Chrysler to Cut Either Plymouth or Eagle Lines With PM-New Chryslers
May. 11, 1992
DETROIT (AP) _ Chrysler Corp. plans to phase out either its Plymouth or Eagle line to help consumers make easier choices, the executive designated to succeed Lee Iacocca as head of the automaker said in a newspaper interview.
''We would be better off with fewer brands,'' vice chairman Robert Eaton told The Detroit News in a report published Sunday. ''To maintain brand awareness in as complex a market as we have today, we can do better with fewer brands.''
He said a decision on which brand will be eliminated won't be made for about a year.
''This is not something you do overnight,'' Eaton said. ''We haven't brought out the last new Plymouth car or, for sure, the last new Eagle car.''
Asked about the report today, Chrysler spokesman Tom Houston said, ''There has been a study ongoing for some months about a number of possibilities.''
But he said no announcement was imminent and it was impossible to say when such a decision could be made.
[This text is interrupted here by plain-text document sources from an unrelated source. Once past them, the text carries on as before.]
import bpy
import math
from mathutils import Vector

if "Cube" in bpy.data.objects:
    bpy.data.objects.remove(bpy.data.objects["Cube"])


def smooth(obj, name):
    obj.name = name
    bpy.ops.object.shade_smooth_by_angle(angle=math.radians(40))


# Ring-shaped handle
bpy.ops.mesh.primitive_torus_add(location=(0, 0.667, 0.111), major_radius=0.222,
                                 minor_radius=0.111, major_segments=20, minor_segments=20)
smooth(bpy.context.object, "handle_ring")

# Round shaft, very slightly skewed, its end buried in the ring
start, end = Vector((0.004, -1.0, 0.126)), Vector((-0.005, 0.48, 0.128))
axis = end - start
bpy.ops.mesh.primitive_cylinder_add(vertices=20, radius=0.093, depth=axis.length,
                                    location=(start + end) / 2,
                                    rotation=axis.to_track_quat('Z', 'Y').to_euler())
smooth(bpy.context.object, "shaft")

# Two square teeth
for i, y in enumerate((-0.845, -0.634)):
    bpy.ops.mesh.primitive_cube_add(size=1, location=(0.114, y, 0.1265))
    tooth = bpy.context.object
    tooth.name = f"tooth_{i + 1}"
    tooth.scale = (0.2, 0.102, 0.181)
Plymouth was launched in 1928 and marketed by Chrysler as a low-priced car. Eagle was introduced in 1987 after being developed by American Motors Corp., which Chrysler acquired that year.
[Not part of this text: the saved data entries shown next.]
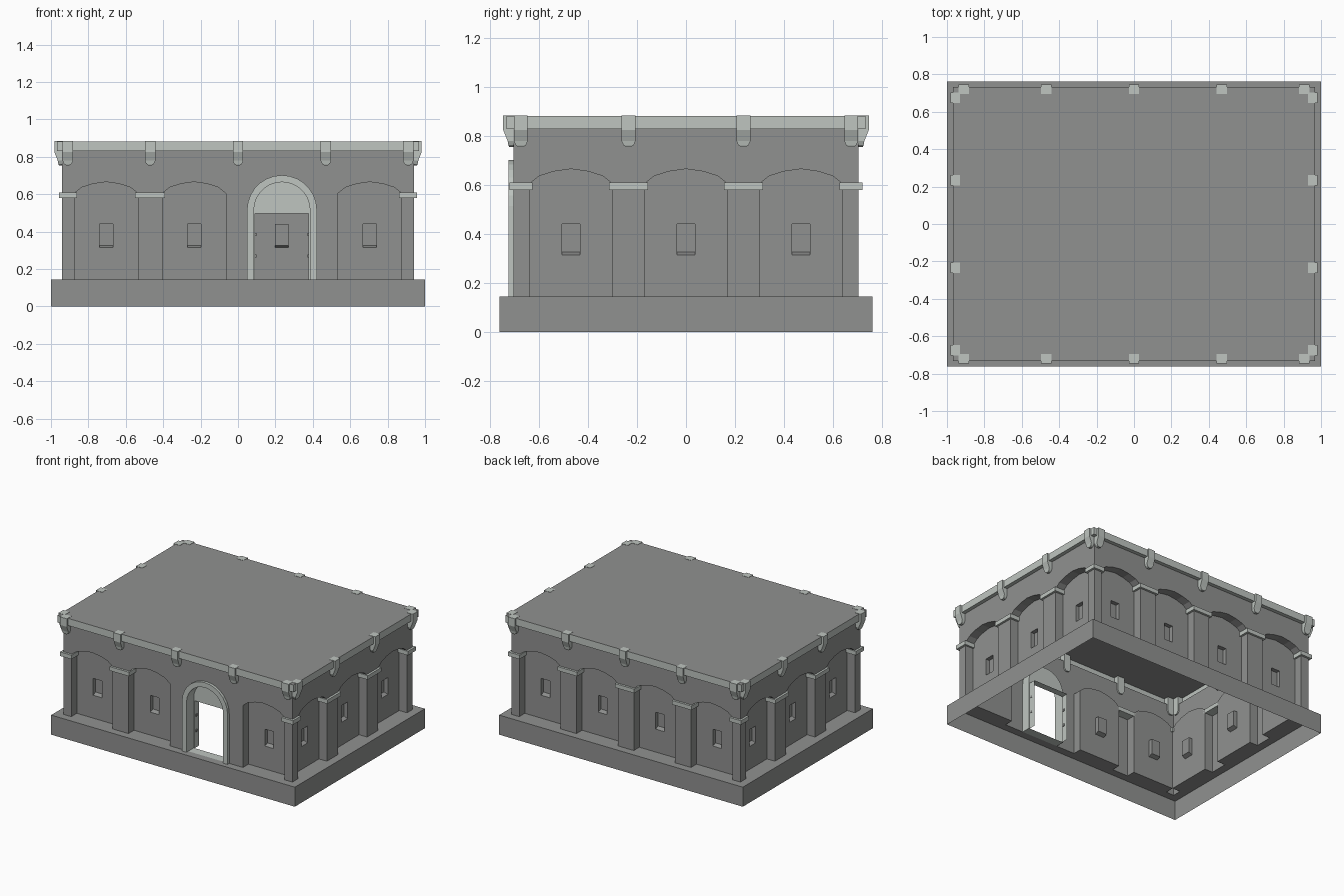
import bpy, bmesh, math
from mathutils import Matrix, Vector

if "Cube" in bpy.data.objects:
    bpy.data.objects.remove(bpy.data.objects["Cube"])

HX, HY = 0.94, 0.705          # outer wall planes
ZB, ZC, ZT = 0.145, 0.83, 0.883   # base top, cornice bottom, roof
R = 0.065                     # depth of the blind arches


def material(name, col):
    m = bpy.data.materials.new(name)
    m.diffuse_color = (*col, 1)
    m.use_nodes = True
    m.node_tree.nodes["Principled BSDF"].inputs["Base Color"].default_value = m.diffuse_color
    return m


STONE = material("stone", (0.28, 0.285, 0.28))
TRIM = material("pale_stone", (0.52, 0.56, 0.53))


def make(name, faces, mat, matrix=None):
    """Object from a list of polygons given as point lists."""
    bm = bmesh.new()
    for f in faces:
        bm.faces.new([bm.verts.new(p) for p in f])
    bmesh.ops.remove_doubles(bm, verts=bm.verts, dist=1e-5)
    me = bpy.data.meshes.new(name)
    bm.to_mesh(me)
    bm.free()
    ob = bpy.data.objects.new(name, me)
    bpy.context.collection.objects.link(ob)
    me.materials.append(mat)
    if matrix is not None:
        me.transform(matrix)
    return ob


def at(path, d):
    return [(u, d, z) for u, z in path]


def strip(a, b):
    """Quads from path a to path b."""
    return [[a[i], b[i], b[i + 1], a[i + 1]] for i in range(len(a) - 1)]


def loft(rings):
    """Closed solid through rings of equal length."""
    fs = [list(reversed(rings[0])), list(rings[-1])]
    for a, b in zip(rings, rings[1:]):
        n = len(a)
        fs += [[a[i], a[(i + 1) % n], b[(i + 1) % n], b[i]] for i in range(n)]
    return fs


def rect(x0, x1, y0, y1, z):
    return [(x0, y0, z), (x1, y0, z), (x1, y1, z), (x0, y1, z)]


def box(x0, x1, y0, y1, z0, z1):
    return loft([rect(x0, x1, y0, y1, z0), rect(x0, x1, y0, y1, z1)])


def bay_path(c):
    pts = [(-.17, ZB), (-.17, .605), (-.13, .637), (-.07, .656), (0, .666),
           (.07, .656), (.13, .637), (.17, .605), (.17, ZB)]
    return [(c + u, z) for u, z in pts]


def door_path(c, r, spring=0.515, n=14):
    arc = [(c - r * math.cos(math.pi * i / n), spring + r * math.sin(math.pi * i / n))
           for i in range(n + 1)]
    return [(c - r, ZB)] + arc + [(c + r, ZB)]


def floor(path):
    u0, u1 = path[0][0], path[-1][0]
    return [rect(u0, u1, 0, R, ZB)]


def recess(c):
    """Blind arch: reveal, floor, back panel and sunken window with sloping sill."""
    p = bay_path(c)
    m = len(p) // 2
    w, z0, z1 = 0.036, 0.315, 0.44
    fs = strip(at(p, 0), at(p, R)) + floor(p)
    left = [(c, ZB), (c, z0), (c - w, z0), (c - w, z1), (c, z1)] + p[m::-1]
    right = p[:m - 1:-1] + [(c, z1), (c + w, z1), (c + w, z0), (c, z0), (c, ZB)]
    fs += [at(left, R), at(right, R)]
    rim = [(c - w, z0), (c - w, z1), (c + w, z1), (c + w, z0), (c - w, z0)]
    back = [(u, z + .012 if z == z0 else z) for u, z in rim]
    fs += strip(at(rim, R), at(back, R + .03))
    fs.append(at(back[3::-1], R + .03))
    return fs


def corbel(u):
    rows = [(.755, .010, .018), (.763, .021, .021), (.78, .028, .024), (.805, .028, .034),
            (.825, .028, .042), (.885, .028, .042)]
    return loft([rect(u - w, u + w, -o, .01, z) for z, w, o in rows])


DOOR = 0.235
LONG, SHORT = [-.705, -.235, .235, .705], [-.47, 0, .47]
# name, turn, half length, wall distance, bays, cap positions, corbel positions
WALLS = [
    ("front", 0, HX, HY, [-.705, -.235, .705], [-.47], True),
    ("right", 90, HY, HX, SHORT, [-.235, .235], False),
    ("back", 180, HX, HY, LONG, [-.47, 0, .47], True),
    ("left", 270, HY, HX, SHORT, [-.235, .235], False),
]

for name, turn, half, dist, bays, caps, is_long in WALLS:
    M = Matrix.Rotation(math.radians(turn), 4, 'Z') @ Matrix.Translation(Vector((0, -dist, 0)))
    # wall sheet with arched openings, plus recesses
    paths = [bay_path(c) for c in bays]
    if name == "front":
        paths.append(door_path(DOOR, .15))
    paths.sort(key=lambda p: p[0][0])
    outline = [(-half, ZB)] + [q for p in paths for q in p] + [(half, ZB), (half, ZC), (-half, ZC)]
    faces = [at(outline, 0)]
    for c in bays:
        faces += recess(c)
    make(name + "_wall", faces, STONE, M)
    # pilaster caps
    faces = []
    for u in caps:
        faces += box(u - .08, u + .08, -.016, R, .58, .61)
    make(name + "_pilaster_caps", faces, TRIM, M)
    # corbels under the cornice
    spots = [-.91, -.47, 0, .47, .91] if is_long else [-.675, -.235, .235, .675]
    make(name + "_corbels", [f for u in spots for f in corbel(u)], TRIM, M)

# corner pillar caps
for sx in (-1, 1):
    for sy in (-1, 1):
        xs = sorted((sx * (HX + .016), sx * (HX - R - .013)))
        ys = sorted((sy * (HY + .016), sy * (HY - R - .013)))
        make("corner_cap", box(*xs, *ys, .58, .61), TRIM)

# doorway: raised arched surround, reveal, tympanum and jambs
M = Matrix.Translation(Vector((0, -HY, 0)))
outer, inner = door_path(DOOR, .187), door_path(DOOR, .15)
faces = strip(at(outer, -.02), at(inner, -.02))
faces += strip(at(outer, 0), at(outer, -.02))
faces += strip(at(inner, -.02), at(inner, R)) + floor(inner)
make("door_surround", faces, TRIM, M)
hole = [(DOOR - .143, ZB), (DOOR - .143, .497), (DOOR + .143, .497), (DOOR + .143, ZB)]
faces = [at(hole + inner[::-1], R)]
faces += strip(at(hole, R), at(hole, R + .05))
make("door_tympanum", faces, TRIM, M)
faces = []
for s in (-1, 1):
    for z in (.27, .385):
        u = DOOR + s * .141
        faces += box(u - .005, u + .005, R + .01, R + .025, z - .008, z + .008)
make("door_hinges", faces, STONE, M)


def ring(x, y, z):
    return rect(-x, x, -y, y, z)


def bands(rings):
    fs = []
    for a, b in zip(rings, rings[1:]):
        fs += [[a[i], a[(i + 1) % 4], b[(i + 1) % 4], b[i]] for i in range(4)]
    return fs


# open-bottomed plinth, cornice band and flat roof
make("plinth", bands([ring(1, .762, 0), ring(1, .762, ZB), ring(HX, HY, ZB)]), STONE)
make("cornice", bands([ring(HX, HY, ZC), ring(.968, .733, ZC), ring(.968, .733, ZT)]), TRIM)
make("roof", [ring(.968, .733, ZT)], STONE)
The decision resulted from an internal study that found Plymouth and Eagle had the lowest sales of Chrysler's five lines, Eaton said. The other lines are Chrysler, Dodge and Jeep.
Eaton, 52, headed the European division of General Motors Corp. before joining Chrysler in March. He has been tapped to replace Iaccoca as chairman when he retires Dec. 31.
Chrysler reported a first-quarter loss of $256 million, largely attributed to the cost of developing its new LH line of mid-size sedans.
Eaton said operating losses probably would continue in the second quarter.
''There's no question the start-up costs will continue to be extremely heavy in the second quarter,'' Eaton said. ''But we're not going to have anything like the last quarter. It will be significantly better.''